Congratulations to Marieta Marin Bruzos who successfully defended her thesis this past week on March 16, 2020. Please read her abstract below, and CLICK HERE if you would like to know more about Marieta and her research.
Abstract: Replant disease may affect fruit trees planted in orchards previously established with a related crop. Soils from replant disease-affected orchards have been related to high populations of plant-parasitic nematodes and fungi. The use of chemicals to control soil pathogens was recently restricted due to the damage they cause to the environment and human health. Thus, new eco-friendly alternative products for agriculture are needed. The aim of my study was to isolate beneficial bacteria from cherry tree rhizospheres with the potential to control soil-borne pathogens and promote plant health. We also studied how different land management practices, such as the use of compost and mulch, fumigation, and land-use history, influence the diversity of soil bacterial communities. Five bacterial strains were isolated with potential to be used as biocontrol agents.

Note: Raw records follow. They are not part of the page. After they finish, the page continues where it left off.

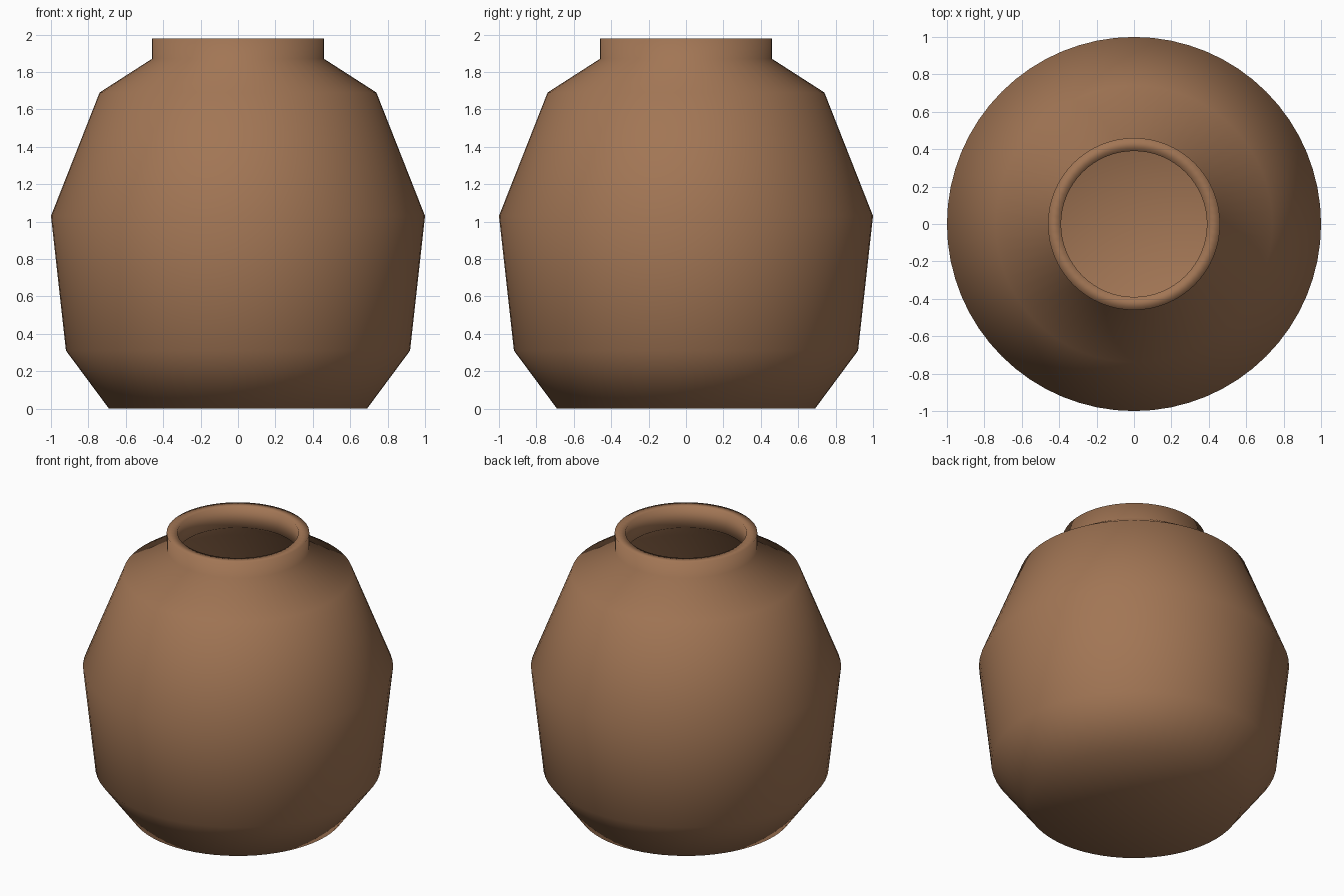
import bpy, bmesh, math

if "Cube" in bpy.data.objects:
    bpy.data.objects.remove(bpy.data.objects["Cube"])

SEGMENTS = 64

# closed wall profile (radius, height): outside going up, then inside going down
outer = [(0, 0), (0.69, 0), (0.92, 0.31), (1.0, 1.03), (0.74, 1.69), (0.46, 1.87), (0.46, 1.98)]
inner = [(0.39, 1.98), (0.39, 1.832), (0.684, 1.643), (0.928, 1.021), (0.852, 0.336), (0.655, 0.07), (0, 0.07)]
profile = outer + inner

# clay pot: spin the profile around z
bm = bmesh.new()
verts = [bm.verts.new((r, 0, z)) for r, z in profile]
edges = [bm.edges.new(pair) for pair in zip(verts, verts[1:])]
bmesh.ops.spin(bm, geom=verts + edges, cent=(0, 0, 0), axis=(0, 0, 1),
               angle=math.tau, steps=SEGMENTS, use_merge=False)
bmesh.ops.remove_doubles(bm, verts=bm.verts, dist=0.0005)
bmesh.ops.recalc_face_normals(bm, faces=bm.faces)
for face in bm.faces:
    face.smooth = True

mesh = bpy.data.meshes.new("clay_pot")
bm.to_mesh(mesh)
bm.free()
pot = bpy.data.objects.new("clay_pot", mesh)
bpy.context.collection.objects.link(pot)

# fired clay colour
clay = bpy.data.materials.new("clay")
clay.diffuse_color = (0.36, 0.18, 0.09, 1)
clay.use_nodes = True
clay.node_tree.nodes["Principled BSDF"].inputs["Base Color"].default_value = clay.diffuse_color
mesh.materials.append(clay)
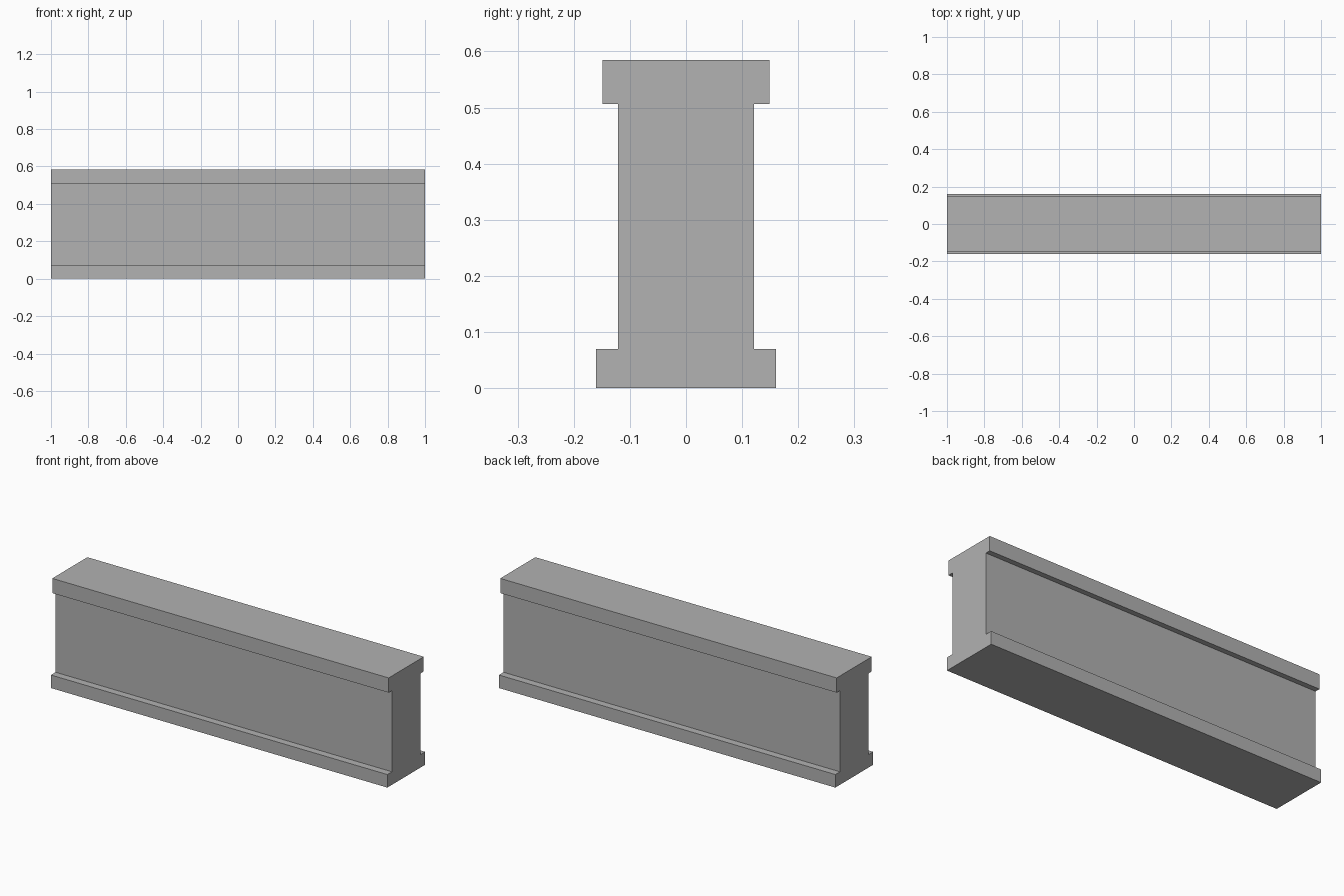
import bpy
import bmesh

if "Cube" in bpy.data.objects:
    bpy.data.objects.remove(bpy.data.objects["Cube"])

# Half of the beam cross-section (y, z), bottom to top
HALF = [(0.16, 0.0), (0.16, 0.07), (0.121, 0.07),
        (0.121, 0.506), (0.149, 0.506), (0.149, 0.585)]
LENGTH = 2.0

# Plain grey material
grey = bpy.data.materials.new("plain_grey")
grey.diffuse_color = (0.445, 0.445, 0.445, 1.0)
grey.use_nodes = True
grey.node_tree.nodes["Principled BSDF"].inputs["Base Color"].default_value = grey.diffuse_color

# Beam: mirrored profile extruded along x
profile = HALF + [(-y, z) for y, z in reversed(HALF)]
bm = bmesh.new()
end = bm.faces.new([bm.verts.new((-LENGTH / 2, y, z)) for y, z in profile])
ext = bmesh.ops.extrude_face_region(bm, geom=[end], use_keep_orig=True)
moved = [v for v in ext["geom"] if isinstance(v, bmesh.types.BMVert)]
bmesh.ops.translate(bm, verts=moved, vec=(LENGTH, 0, 0))
bmesh.ops.recalc_face_normals(bm, faces=bm.faces)

mesh = bpy.data.meshes.new("flanged_beam")
bm.to_mesh(mesh)
bm.free()
mesh.materials.append(grey)
beam = bpy.data.objects.new("flanged_beam", mesh)
bpy.context.collection.objects.link(beam)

Compost and mulch did not show any effect on the bacterial communities; however, soil biodiversity decreased with chemical fumigation.